## SOURCE DATA
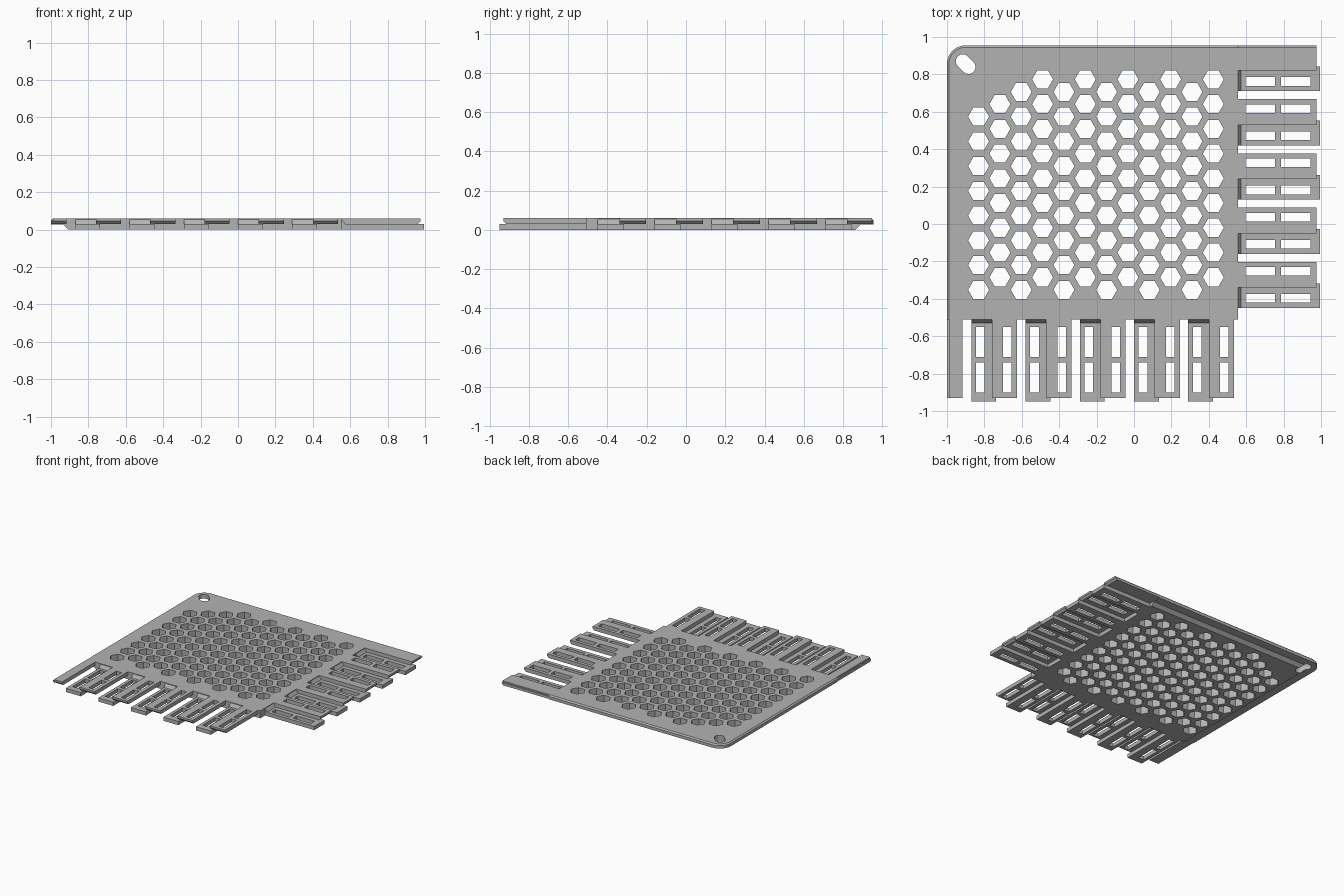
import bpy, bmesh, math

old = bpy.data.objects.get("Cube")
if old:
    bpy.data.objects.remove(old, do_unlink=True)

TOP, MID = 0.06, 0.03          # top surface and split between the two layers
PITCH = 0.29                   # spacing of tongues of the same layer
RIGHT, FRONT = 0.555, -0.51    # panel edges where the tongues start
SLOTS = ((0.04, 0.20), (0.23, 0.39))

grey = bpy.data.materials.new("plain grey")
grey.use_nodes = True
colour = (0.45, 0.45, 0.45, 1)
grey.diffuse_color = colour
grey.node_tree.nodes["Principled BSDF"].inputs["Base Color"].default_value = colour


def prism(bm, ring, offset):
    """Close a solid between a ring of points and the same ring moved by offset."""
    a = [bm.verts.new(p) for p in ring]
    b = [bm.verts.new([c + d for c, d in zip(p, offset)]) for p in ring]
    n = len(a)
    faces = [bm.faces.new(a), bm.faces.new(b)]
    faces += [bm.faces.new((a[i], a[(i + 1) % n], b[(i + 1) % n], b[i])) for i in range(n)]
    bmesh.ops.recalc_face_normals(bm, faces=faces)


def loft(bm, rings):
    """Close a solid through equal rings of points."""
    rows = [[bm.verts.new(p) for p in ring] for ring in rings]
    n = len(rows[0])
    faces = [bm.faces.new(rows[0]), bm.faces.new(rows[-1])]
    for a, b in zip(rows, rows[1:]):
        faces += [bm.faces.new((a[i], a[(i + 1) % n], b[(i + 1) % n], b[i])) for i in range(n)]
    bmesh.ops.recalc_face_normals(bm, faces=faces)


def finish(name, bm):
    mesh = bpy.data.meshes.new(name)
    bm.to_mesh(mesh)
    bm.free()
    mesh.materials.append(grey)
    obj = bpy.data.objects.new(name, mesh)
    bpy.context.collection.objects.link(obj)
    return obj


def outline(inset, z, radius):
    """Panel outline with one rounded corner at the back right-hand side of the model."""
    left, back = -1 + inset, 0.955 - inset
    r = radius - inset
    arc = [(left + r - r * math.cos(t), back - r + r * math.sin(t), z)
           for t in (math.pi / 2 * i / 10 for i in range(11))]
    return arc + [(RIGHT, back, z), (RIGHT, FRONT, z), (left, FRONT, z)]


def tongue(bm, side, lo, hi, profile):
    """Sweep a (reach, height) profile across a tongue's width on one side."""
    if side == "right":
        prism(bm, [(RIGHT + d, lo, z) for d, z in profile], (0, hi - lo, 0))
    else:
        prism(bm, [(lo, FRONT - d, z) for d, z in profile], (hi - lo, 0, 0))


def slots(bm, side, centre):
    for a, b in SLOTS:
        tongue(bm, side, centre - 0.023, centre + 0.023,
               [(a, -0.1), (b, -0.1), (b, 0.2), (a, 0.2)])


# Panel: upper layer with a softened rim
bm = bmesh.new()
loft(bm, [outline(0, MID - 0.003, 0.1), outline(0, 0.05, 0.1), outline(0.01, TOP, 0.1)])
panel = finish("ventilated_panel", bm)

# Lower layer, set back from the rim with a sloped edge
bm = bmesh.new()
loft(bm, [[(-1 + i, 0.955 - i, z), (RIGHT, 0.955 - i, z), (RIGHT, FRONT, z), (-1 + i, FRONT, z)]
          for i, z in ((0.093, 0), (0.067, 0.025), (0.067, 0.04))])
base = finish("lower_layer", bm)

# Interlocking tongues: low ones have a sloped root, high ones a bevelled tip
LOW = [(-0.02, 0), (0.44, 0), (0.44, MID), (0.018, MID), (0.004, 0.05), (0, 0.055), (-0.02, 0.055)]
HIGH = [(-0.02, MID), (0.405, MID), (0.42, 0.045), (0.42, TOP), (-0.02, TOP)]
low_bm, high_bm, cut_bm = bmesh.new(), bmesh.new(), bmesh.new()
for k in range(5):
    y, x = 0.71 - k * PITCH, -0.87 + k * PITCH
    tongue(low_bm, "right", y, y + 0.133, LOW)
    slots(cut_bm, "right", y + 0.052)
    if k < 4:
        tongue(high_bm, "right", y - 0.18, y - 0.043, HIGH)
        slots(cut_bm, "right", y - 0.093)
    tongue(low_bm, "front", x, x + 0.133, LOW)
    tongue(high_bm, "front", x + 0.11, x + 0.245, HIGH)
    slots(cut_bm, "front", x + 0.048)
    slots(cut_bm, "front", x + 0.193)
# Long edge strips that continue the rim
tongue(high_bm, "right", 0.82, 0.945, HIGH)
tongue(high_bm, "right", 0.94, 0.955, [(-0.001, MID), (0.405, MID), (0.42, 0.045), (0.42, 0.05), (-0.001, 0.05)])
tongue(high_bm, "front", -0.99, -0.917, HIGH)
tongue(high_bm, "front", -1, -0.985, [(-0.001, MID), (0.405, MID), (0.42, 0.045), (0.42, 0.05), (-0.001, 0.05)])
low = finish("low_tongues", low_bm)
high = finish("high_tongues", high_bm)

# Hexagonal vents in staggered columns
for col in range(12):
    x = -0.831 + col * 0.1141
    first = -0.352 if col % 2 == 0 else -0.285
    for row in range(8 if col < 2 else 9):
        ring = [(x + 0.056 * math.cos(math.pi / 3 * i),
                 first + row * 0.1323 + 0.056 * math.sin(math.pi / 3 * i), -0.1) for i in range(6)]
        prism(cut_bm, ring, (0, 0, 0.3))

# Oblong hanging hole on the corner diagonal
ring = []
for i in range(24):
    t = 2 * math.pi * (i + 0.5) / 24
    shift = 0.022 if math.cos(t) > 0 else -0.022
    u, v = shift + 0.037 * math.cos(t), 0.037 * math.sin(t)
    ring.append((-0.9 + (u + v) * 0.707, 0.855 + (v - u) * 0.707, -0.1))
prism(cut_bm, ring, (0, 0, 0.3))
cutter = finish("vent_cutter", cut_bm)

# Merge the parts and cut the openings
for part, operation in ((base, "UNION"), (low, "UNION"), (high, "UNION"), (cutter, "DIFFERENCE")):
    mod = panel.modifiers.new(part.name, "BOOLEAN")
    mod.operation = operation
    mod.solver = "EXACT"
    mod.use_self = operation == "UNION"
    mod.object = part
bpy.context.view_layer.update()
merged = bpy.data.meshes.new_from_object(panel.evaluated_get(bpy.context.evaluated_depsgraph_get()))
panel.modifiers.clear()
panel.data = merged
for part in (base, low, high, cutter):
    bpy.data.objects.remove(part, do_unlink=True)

## DIRECTIONS
Lines of the listing above that hold the string "offset" should each be copied.

## EXERCISE SOLUTION
def prism(bm, ring, offset):
    """Close a solid between a ring of points and the same ring moved by offset."""
    b = [bm.verts.new([c + d for c, d in zip(p, offset)]) for p in ring]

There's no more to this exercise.